Today, Fjaerland is easily accessible both by boat and by car and several hundred thousand travellers go through Fjærland every summer. A small portion of them find their way to Mundal, 3 km from the main road. To this day, Hotel Mundal maintains the special atmosphere found where individual travellers meet and relax.

The natural reserve Bøyaøyri and an area of the Jostedalsbreen national park are easily accessible from the hotel. The Norwegian Glacier Museum, designed by the renowned Norwegian architect Sverre Fehn, is also in Fjærland. Fjærland is also Norway's Book Town, where there are 12 book shops selling second-hand books in old boathouses and barns. Fjærland is located in Sogn og Fjordane county and is perfect as starting point for day trips elsewhere in the county, including an hour-long travel to three stave churches. Astruptunet Museum, home of visual artist Nikolai Astrup, is also just a 50-minute travelling distance away.
About Fjærland
Fjærland is the area that surrounds the 30 km long Fjærlandfjord. Most people in Fjærland live in the valleys at the rear end of the fjord - Horpedal, Supphelle, Bøyadalen, Mundal, Distad and Jordal. The town center is Mundal where the school, church, ferry quay, shops and Hotel Mundal are located..
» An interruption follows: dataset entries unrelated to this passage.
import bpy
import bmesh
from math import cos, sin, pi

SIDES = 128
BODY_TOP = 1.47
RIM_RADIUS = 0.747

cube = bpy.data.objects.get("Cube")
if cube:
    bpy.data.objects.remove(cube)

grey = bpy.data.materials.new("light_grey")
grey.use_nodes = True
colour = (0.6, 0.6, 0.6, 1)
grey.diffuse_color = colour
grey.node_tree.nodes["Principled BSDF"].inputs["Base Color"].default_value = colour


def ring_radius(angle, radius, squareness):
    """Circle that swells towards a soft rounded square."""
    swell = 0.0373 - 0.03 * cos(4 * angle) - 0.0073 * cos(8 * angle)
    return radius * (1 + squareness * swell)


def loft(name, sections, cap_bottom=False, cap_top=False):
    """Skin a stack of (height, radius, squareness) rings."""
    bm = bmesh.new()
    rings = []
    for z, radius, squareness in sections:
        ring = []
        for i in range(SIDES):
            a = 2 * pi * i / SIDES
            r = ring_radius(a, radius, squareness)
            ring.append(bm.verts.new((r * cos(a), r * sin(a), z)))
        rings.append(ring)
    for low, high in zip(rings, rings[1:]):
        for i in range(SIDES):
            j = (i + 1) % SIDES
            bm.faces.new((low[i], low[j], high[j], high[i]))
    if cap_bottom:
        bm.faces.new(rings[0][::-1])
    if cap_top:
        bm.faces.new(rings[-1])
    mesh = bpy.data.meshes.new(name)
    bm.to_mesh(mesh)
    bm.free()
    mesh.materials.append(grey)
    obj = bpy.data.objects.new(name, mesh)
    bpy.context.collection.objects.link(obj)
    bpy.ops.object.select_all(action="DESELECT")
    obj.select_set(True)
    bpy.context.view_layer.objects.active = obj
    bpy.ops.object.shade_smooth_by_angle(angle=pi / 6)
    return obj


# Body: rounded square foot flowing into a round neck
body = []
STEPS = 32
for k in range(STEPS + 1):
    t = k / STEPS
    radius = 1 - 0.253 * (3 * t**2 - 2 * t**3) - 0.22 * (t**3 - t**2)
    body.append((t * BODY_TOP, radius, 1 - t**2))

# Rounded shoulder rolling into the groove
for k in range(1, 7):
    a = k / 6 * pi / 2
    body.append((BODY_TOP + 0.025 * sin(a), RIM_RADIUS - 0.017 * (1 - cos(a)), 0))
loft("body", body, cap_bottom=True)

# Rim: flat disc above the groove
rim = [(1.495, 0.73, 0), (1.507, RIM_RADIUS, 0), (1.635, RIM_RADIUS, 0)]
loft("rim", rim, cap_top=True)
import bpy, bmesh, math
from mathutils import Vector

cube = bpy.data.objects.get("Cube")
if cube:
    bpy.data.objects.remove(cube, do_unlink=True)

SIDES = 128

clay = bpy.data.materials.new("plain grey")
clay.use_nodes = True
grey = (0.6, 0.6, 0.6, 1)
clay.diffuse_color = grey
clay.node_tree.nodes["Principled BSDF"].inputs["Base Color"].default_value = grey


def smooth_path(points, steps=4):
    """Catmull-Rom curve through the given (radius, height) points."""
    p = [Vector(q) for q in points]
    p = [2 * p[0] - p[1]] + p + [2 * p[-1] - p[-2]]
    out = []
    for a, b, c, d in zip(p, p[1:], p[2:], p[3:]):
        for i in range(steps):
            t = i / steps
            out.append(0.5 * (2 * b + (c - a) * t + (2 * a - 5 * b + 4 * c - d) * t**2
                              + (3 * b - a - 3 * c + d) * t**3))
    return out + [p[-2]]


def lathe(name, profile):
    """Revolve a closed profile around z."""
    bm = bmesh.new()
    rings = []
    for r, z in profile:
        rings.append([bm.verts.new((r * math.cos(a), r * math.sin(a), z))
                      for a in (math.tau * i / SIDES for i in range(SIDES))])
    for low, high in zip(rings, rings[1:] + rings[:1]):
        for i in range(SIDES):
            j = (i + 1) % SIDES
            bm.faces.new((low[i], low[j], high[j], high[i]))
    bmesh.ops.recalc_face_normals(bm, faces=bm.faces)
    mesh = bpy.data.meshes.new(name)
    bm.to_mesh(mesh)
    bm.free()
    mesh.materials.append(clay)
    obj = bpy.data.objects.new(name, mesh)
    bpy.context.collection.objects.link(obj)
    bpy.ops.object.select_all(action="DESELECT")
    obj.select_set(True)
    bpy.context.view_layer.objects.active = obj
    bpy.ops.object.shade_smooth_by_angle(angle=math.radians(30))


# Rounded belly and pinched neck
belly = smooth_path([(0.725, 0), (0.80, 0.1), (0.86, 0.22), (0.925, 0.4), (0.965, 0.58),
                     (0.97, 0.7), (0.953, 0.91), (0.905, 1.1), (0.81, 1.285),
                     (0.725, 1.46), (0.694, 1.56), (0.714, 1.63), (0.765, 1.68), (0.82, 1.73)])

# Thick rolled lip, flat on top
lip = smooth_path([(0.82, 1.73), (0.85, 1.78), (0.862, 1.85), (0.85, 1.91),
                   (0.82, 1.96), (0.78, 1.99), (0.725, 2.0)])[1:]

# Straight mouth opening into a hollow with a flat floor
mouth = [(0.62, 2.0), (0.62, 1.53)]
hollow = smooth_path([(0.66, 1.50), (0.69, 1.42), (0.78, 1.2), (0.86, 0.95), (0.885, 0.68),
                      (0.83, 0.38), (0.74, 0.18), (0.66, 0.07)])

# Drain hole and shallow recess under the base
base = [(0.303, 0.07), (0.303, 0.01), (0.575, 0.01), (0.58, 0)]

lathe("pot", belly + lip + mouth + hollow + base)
Farming is the town's main source of income. Fjærland's geographical features are conducive for farming with milk and meat as main produce. The farms average 30 acres of cultivated land, which is fairly large by western Norway standards. The total cultivated land covers about 1000 acres. The larger areas of Fjærland consist of the fjord, glaciers, and mountains.

About 300 persons live in Fjærland the whole year round. From the middle of 1950, the number of inhabitants decreased. The road in Fjærland was built in 1986 and the population increased. The road connected the town northward to other parts of the region via the Fjærland tuannel and towards Skei. In 1994 the road was continued southwards from Fjærland to Sogndal and route 5 towards Fjærland is today the most important road between the west coast and the eastern part of the country.

Fjærland has a long history in in tourism because of the spectacular Bøya and Supphelle glaciers and the scenery in general. The town has, for more than 100 years, been a center for mountain and glacier activities. Visitors can choose from varied tour tineraries, including glacier tours and tours with a guide for hire.

There are over 30 old pasture farms found in Fjærland. There are trails leading up the the pastures which mostly lie between 500 and 2000 meters above sea level.

Maps can be bought at Hotel Mundal and the Glacier Museum. There are detailed maps showing for visitors who want to take easy routes without a tour guide.

The Norwegian Glacier Museum
The Norwegian Glacier Museum opened in Fjærland in May 1991. It is an interactive museum where visitors learn a lot about glaciers, including how glaciers are formed, how they shape a landscape and why glaciers are humanity's most important "archive" on climate change. The building was designed by Norway's most prominent architect, Sverre Fehn.

The Norwegian Book Town
Fjærland was declared Norway's Book Town in 1996. There are around 12 shops selling second-hand books in Mundal. These book shops are unique because they are housed in old barns, boat houses and other old fixtures no longer used for their original purpose. The Norwegian Book Town is part of the international book town movement.